In 1817 Keats wrote the 4,000-line Endymion though, ever a perfectionist, Keats considered it merely a poetic exercise. Keats soon isolated himself consciously from others to benefit his art. His over-riding quest was to seek his artistic individuality and poetic voice.
In 1818 external personal and professional events circumscribed Keats’ precious independence. First, his poetry for political rather than artistic reasons was ridiculed in the press. But more problematic for the brave Keats was that some of his immediate family members had become suddenly destitute or died. Keats’ spring and summer walking tour in 1818 of England, Scotland, and Ireland resulted in Keats’s personal inspiration but a chronically weakened state of physical health. In those same months, the 23-year-old poet had fallen in love with the vivacious, pretty and thoroughly nonliterary 18-year-old Fanny Brawne (1800-1865). They soon became engaged, but Keats’ inferior health and his strained to nonexistent finances impeded their getting married which frustrated Keats.
In the rapidly reached final period of his life and poetic career, Keats wrote several of his masterpieces. In 1819 Keats wrote, one after another, The Eve of St. Agnes, La Belle Dame Sans Merci, his Odes (including Ode To a Grecian Urn), Lamia, and several major sonnets. These poems possess the characteristics of Keats’ mature work—that of grace, sensuality, and sympathetic objectivity. It sets before the reader the conflicting and contradictory nature of existence, signaling a “both-and” experience of living in the world, including grappling with the problem of good and evil. Keats writes plainly in a letter in that period about life’s suffering—it is a “world…full of misery and heartbreak, pain, sickness and oppression.”
Weakened by tuberculosis, Keats’ health took a bad turn in February 1820 so much so that the poet realized he was dying. By that fall he traveled to Italy seeking a milder climate for his health. He stayed in Rome until the end came. On February 23, 1821 —like his mother and brother before him— Keats died of tuberculosis. The 25-year-old poet was buried in the Protestant Cemetery in Rome.
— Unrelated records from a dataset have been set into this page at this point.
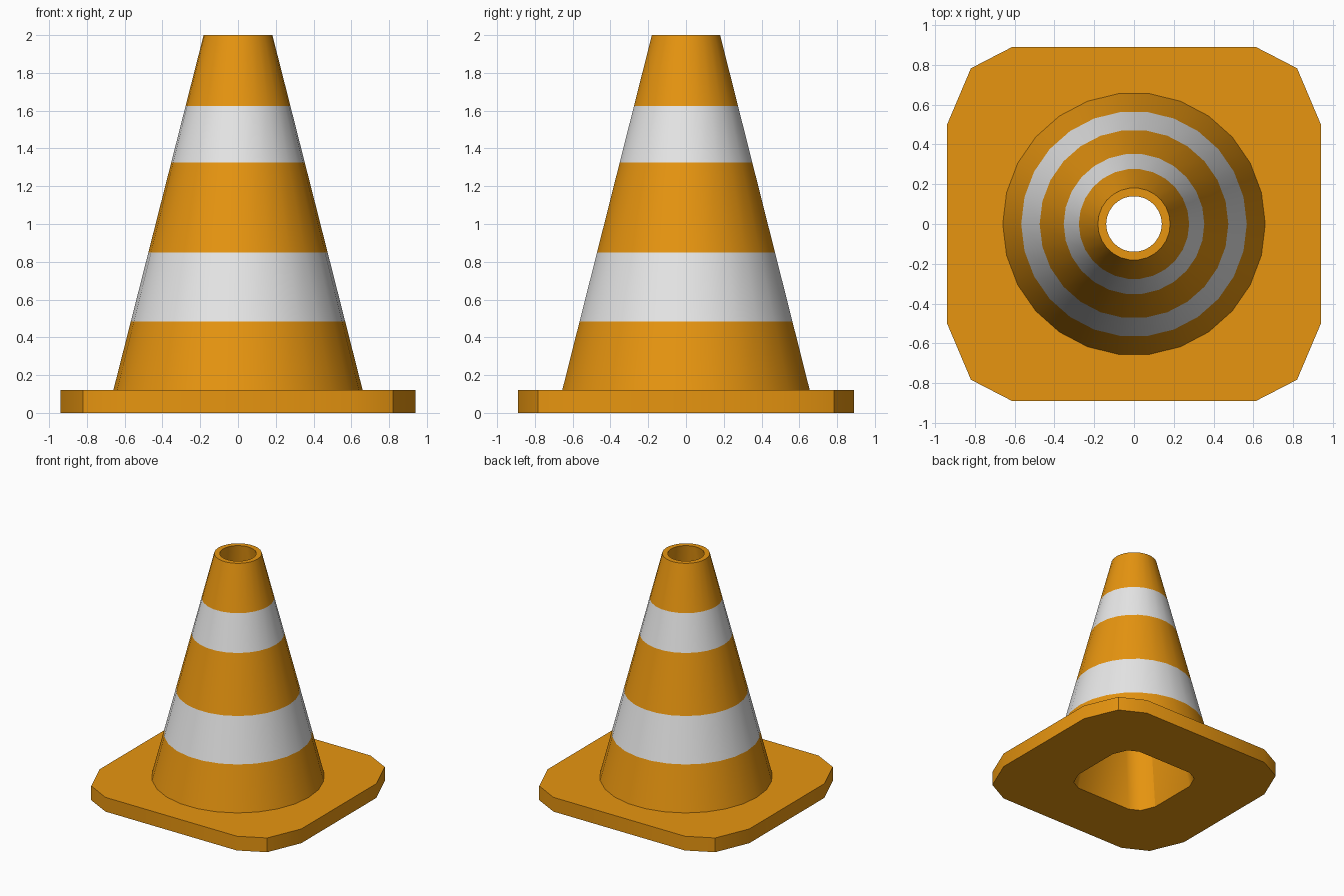
import bpy, bmesh, math

if "Cube" in bpy.data.objects:
    bpy.data.objects.remove(bpy.data.objects["Cube"])

SIDES = 26


def material(name, rgb):
    m = bpy.data.materials.new(name)
    m.diffuse_color = (*rgb, 1)
    m.use_nodes = True
    m.node_tree.nodes["Principled BSDF"].inputs["Base Color"].default_value = m.diffuse_color
    return m


bm = bmesh.new()


def circle(r, z):
    step = 2 * math.pi / SIDES
    return [bm.verts.new((r * math.cos(i * step), r * math.sin(i * step), z))
            for i in range(SIDES)]


def base_outline(scale, z):
    # Square with two-step chamfered corners, counter-clockwise
    q = [(0.94, 0.50), (0.82, 0.783), (0.613, 0.89)]
    pts = (q + [(-x, y) for x, y in reversed(q)]
           + [(-x, -y) for x, y in q] + [(x, -y) for x, y in reversed(q)])
    return [bm.verts.new((x * scale, y * scale, z)) for x, y in pts]


def angle(ring, i):
    v = ring[i % len(ring)].co
    return math.atan2(v.y, v.x) % (2 * math.pi) + 2 * math.pi * (i // len(ring))


def stitch(a, b, mat=0):
    """Join two rings: quads for equal counts, otherwise triangles by angle."""
    n, m = len(a), len(b)
    faces = []
    if n == m:
        for i in range(n):
            k = (i + 1) % n
            faces.append(bm.faces.new((a[i], a[k], b[k], b[i])))
    else:
        i = j = 0
        while i < n or j < m:
            if j >= m or (i < n and angle(a, i + 1) <= angle(b, j + 1)):
                faces.append(bm.faces.new((a[i % n], a[(i + 1) % n], b[j % m])))
                i += 1
            else:
                faces.append(bm.faces.new((a[i % n], b[(j + 1) % m], b[j % m])))
                j += 1
    for f in faces:
        f.material_index = mat


# Base plate with a hole of the same shape underneath
hole = base_outline(0.426, 0)
bottom = base_outline(1, 0)
top = base_outline(1, 0.12)
stitch(hole, bottom)
stitch(bottom, top)

# Tapered body with two white bands
levels = [0.12, 0.485, 0.85, 1.325, 1.625, 2.0]
rings = [circle(0.66 - (z - 0.12) * 0.478 / 1.88, z) for z in levels]
stitch(top, rings[0])
for i in range(5):
    stitch(rings[i], rings[i + 1], i % 2)

# Top rim and hollow inside down to the base hole
rim = circle(0.14, 2.0)
stitch(rings[-1], rim)
stitch(rim, hole)

bmesh.ops.recalc_face_normals(bm, faces=bm.faces[:])
mesh = bpy.data.meshes.new("traffic_cone")
bm.to_mesh(mesh)
bm.free()
mesh.materials.append(material("orange", (0.8, 0.30, 0.005)))
mesh.materials.append(material("white", (0.8, 0.8, 0.8)))
obj = bpy.data.objects.new("traffic_cone", mesh)
bpy.context.collection.objects.link(obj)
bpy.context.view_layer.objects.active = obj
obj.select_set(True)
bpy.ops.object.shade_smooth_by_angle(angle=math.radians(32))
Despite his gallant reluctance to yield to bitterness or despair for his life’s wasteful circumstances, with death died Keats’ ambitious plans of renewed poetic achievement and an ongoing passionate love for Fanny Brawne. Although today’s reader can continue to savor John Keats’ poems and letters prior to his having stopped writing at 24 years old, what might have been in terms of the English Romantic poet’s fully realized potential is to offer a conjecture about one of the English language’s greatest poets.
SOURCES: The Norton Anthology of English Literature, Third Edition, Volume 2, W.W. Norton & company, Inc. New York, 1974.
John Keats, Walter Jackson Bate, The Belknap Press of Harvard University Press, Cambridge, Massachusetts, 1964.
John Keats, letter to his brother and sister, 1819.
John Keats, letter to his brother George Keats (1797-1841) and his wife Georgiana Augusta Wylie Keats (1798-1879). Married in England in May 1818, the Keats soon departed for America, specifically to Kentucky and southeastern Illinois by way of Philadelphia and Pittsburgh. The Keats are buried in Cave Hill Cemetery in Louisville, Kentucky. Mrs. Keats re-married following the death of the poet’s brother who died of natural causes while experiencing serious financial setbacks.
The poet suffered from– and died of– tuberculosis at the age of 25 years.
Letter to his brothers, George and Thomas Keats, January 13-19, 1818. Letters of John Keats, no. 37, edited by Frederick Page, 1954.
Endymion, Preface (1818). The complete line is : “This may be speaking too presumptuously, and may deserve a punishment: but no feeling man will be forward to inflict it: he will leave me alone, with the conviction that there is not a fiercer hell than the failure in a great object.”